## Wednesday, November 29, 2006

### Sector Rule

Before slide rules were developed, there were several other instruments based on the same general principle. One of these was the “sector rule", and the scans at right show a particularly beautiful example of that instrument. This one was made around 1785 by the firm of Nairne & Blunt, in London, England. It is made of narwhale ivory and brass; the engravings are all made by hand. Highly skilled craftsmen were needed to make these devices.

The top picture shows the front of the sector rule, with its hinge on the left. The middle picture shows the back, and the bottom picture shows the front of the sector rule when it is completely unfolded.

Sector rules were used for several purposes. For simple multiplication and division, the rule was completely unfolded, as seen in the bottom scan.
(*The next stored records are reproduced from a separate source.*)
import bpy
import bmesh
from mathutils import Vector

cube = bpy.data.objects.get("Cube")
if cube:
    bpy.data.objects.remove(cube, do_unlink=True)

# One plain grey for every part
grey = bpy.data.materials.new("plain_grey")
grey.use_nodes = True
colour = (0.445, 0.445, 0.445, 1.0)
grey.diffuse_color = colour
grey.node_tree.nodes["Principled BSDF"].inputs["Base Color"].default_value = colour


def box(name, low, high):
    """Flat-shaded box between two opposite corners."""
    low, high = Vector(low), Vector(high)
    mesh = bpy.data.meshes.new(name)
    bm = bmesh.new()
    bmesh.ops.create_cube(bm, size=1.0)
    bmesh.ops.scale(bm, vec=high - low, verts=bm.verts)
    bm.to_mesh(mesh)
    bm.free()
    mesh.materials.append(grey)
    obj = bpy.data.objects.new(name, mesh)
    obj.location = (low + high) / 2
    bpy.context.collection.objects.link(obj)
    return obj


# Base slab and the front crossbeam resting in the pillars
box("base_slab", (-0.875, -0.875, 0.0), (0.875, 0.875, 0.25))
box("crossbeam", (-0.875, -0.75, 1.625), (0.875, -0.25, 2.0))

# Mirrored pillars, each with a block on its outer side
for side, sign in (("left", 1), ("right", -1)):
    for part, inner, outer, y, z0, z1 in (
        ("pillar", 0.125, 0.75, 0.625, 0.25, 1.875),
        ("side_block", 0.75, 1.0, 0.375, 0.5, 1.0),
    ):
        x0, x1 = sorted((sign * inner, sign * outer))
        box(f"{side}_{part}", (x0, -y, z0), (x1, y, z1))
Such computations were made with a pair of dividers, using the Gunter’s line (the bottom scale in the bottom scan). For constructing angles, or measuring angles, the rule could be folded to the desired angle, and then some simple geometric rules and a pair of dividers would do the rest. For general trigonometry, other scales would let you find sines, cosines, and tangents — and their inverses. Finally, another scale would let you find the log of a number, or its inverse.

All of this computational power was contained in a sector rule just like this one, and a pair of dividers. The rest was supplied with just a bit of mathematics knowledge, and considerable dexterity. The latter requirement is probably the major drawback of the sector rule — they were not easy to use! In my practice sessions, I’ve often wished I had four or five extra hands. Slide rules, through their innovations of the slide and the cursor, make these same computations, using the same general principle of a logarithmic scale, vastly more convenient.

Given their age (as much as 400 years old), there are a surprising number of surviving sector rules. Often they appear to be basically unused, as this one does (on a well-used sector rule, you’ll see dings and scratches from the sharp points of the dividers). I’ve read speculation, based on the preceding observation, that sector rules were the “gentleman’s gadget” of their era — purchased more as a fashion accessory than as a genuinely useful tool. Given the challenges of using them, I’m inclined to give credence to that notion. Nonetheless, I’m attracted to the beauty and elegance of these old instruments, and fascinated by the computations that can be performed with them…